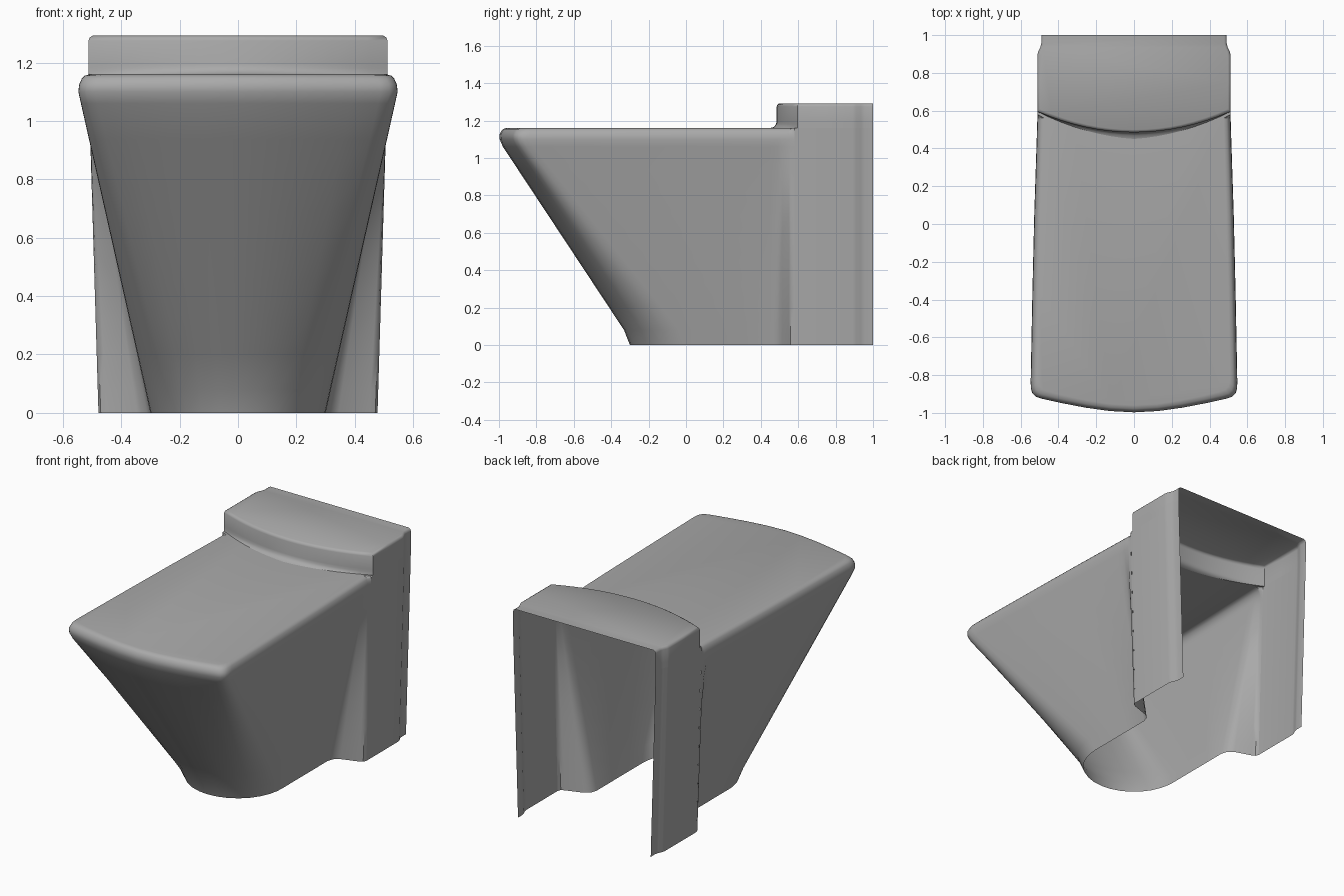
import bpy, bmesh, math

cube = bpy.data.objects.get("Cube")
if cube:
    bpy.data.objects.remove(cube, do_unlink=True)

GREY = (0.4, 0.4, 0.4, 1)
mat = bpy.data.materials.new("plain grey ceramic")
mat.use_nodes = True
mat.diffuse_color = GREY
mat.node_tree.nodes["Principled BSDF"].inputs["Base Color"].default_value = GREY


def mirrored(half):
    """Full outline from a half outline that starts on the centre line."""
    return [(-x, y) for x, y in reversed(half[1:])] + half


def loft(name, rows, caps=()):
    """Skin successive open rows of points, then add flat caps."""
    bm = bmesh.new()
    grid = [[bm.verts.new(p) for p in row] for row in rows]
    for a, b in zip(grid, grid[1:]):
        for i in range(len(a) - 1):
            bm.faces.new((a[i], a[i + 1], b[i + 1], b[i]))
    for extra in caps:
        bm.faces.new(grid[-1] + [bm.verts.new(p) for p in extra])
    mesh = bpy.data.meshes.new(name)
    bm.to_mesh(mesh)
    bm.free()
    mesh.materials.append(mat)
    obj = bpy.data.objects.new(name, mesh)
    bpy.context.collection.objects.link(obj)
    bpy.ops.object.select_all(action='DESELECT')
    obj.select_set(True)
    bpy.context.view_layer.objects.active = obj
    bpy.ops.object.shade_smooth_by_angle(angle=math.radians(40))
    return obj


def lerp(a, b, t):
    return a + (b - a) * t


# Bowl plan outlines: rounded foot below, broad bowed rim above
angles = [0, 12, 24, 36, 48, 60, 72, 82, 90]
foot = [(0.3 * math.sin(math.radians(a)), -0.3 * math.cos(math.radians(a))) for a in angles]
foot += [(0.3, 0.15), (0.3, 0.3), (0.3, 0.45), (0.312, 0.49), (0.345, 0.515),
         (0.45, 0.55), (0.47, 0.56), (0.478, 0.58)]
rim = [(0, -1.0), (0.13, -0.993), (0.26, -0.975), (0.39, -0.95), (0.49, -0.928),
       (0.52, -0.918), (0.538, -0.9), (0.546, -0.875), (0.547, -0.84),
       (0.538, -0.37), (0.528, 0.05), (0.515, 0.45), (0.514, 0.49), (0.513, 0.515),
       (0.512, 0.55), (0.511, 0.56), (0.511, 0.58)]

# Height, forward lean and rim inset of every bowl section
levels = [(0, 0, 0)]
levels += [(lerp(0.08, 1.06, i / 8), lerp(0.045, 0.97, i / 8), 0) for i in range(9)]
levels += [(1.1, 0.995, 0), (1.125, 1, 0.003), (1.145, 1, 0.012), (1.155, 1, 0.022), (1.16, 1, 0.04)]


def bowl_row(z, t, inset):
    u = min(z / 1.1, 1)
    half = []
    for (x0, y0), (x1, y1) in zip(foot, rim):
        x, y = lerp(x0, x1, u), lerp(y0, y1, t)
        if y < 0.57:
            x *= 1 - inset / 0.55
        if y < -0.8:
            y += inset
        half.append((x, y))
    return [(x, y, z) for x, y in mirrored(half)]


# Bowed front of the tank
def bow(x):
    return 0.485 + 0.11 * (x / 0.512) ** 2


N = 16
bow_xs = [0.512 * (1 - 2 * i / N) for i in range(N + 1)]
deck_back = [(x, bow(x) - 0.035 * (1 - abs(x) / 0.512), 1.16) for x in bow_xs]
loft("bowl_skirt_and_deck", [bowl_row(*lv) for lv in levels], [deck_back])

# Tank top with a fillet at its foot and a softened upper edge
tank_half = [(0.512 * i / 8, bow(0.512 * i / 8)) for i in range(9)]
tank_half += [(0.512, 0.75), (0.512, 0.89), (0.508, 0.91), (0.496, 0.935), (0.491, 0.955), (0.491, 1.0)]
rows = []
for z, flare, inset in [(1.16, 0.035, 0), (1.166, 0.015, 0), (1.18, 0.004, 0), (1.195, 0, 0),
                        (1.275, 0, 0), (1.286, 0, 0.004), (1.292, 0, 0.014)]:
    row = []
    for x, y in mirrored(tank_half):
        if y < 0.6:
            y += inset - flare * (1 - abs(x) / 0.512)
        row.append((x * (1 - inset / 0.512), y, z))
    rows.append(row)
loft("tank_top", rows, [[]])

# Rear side panels, tapering inward to the floor, with a stepped back edge
for side, label in ((1, "left"), (-1, "right")):
    panel = []
    for z in (0, 0.4, 0.8, 1.16):
        w = lerp(0.478, 0.512, z / 1.16)
        panel.append([(side * (w - d), y, z) for d, y in
                      [(0, 0.58), (0, 0.89), (0.004, 0.91), (0.016, 0.935), (0.021, 0.955), (0.021, 1.0)]])
    obj = loft(label + "_rear_panel", panel)
    if side < 0:
        obj.data.flip_normals()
******************************
Exercise brief =
The lines to copy are those above that contain "inset".

Response to this task =
# Height, forward lean and rim inset of every bowl section
def bowl_row(z, t, inset):
            x *= 1 - inset / 0.55
            y += inset
for z, flare, inset in [(1.16, 0.035, 0), (1.166, 0.015, 0), (1.18, 0.004, 0), (1.195, 0, 0),
            y += inset - flare * (1 - abs(x) / 0.512)
        row.append((x * (1 - inset / 0.512), y, z))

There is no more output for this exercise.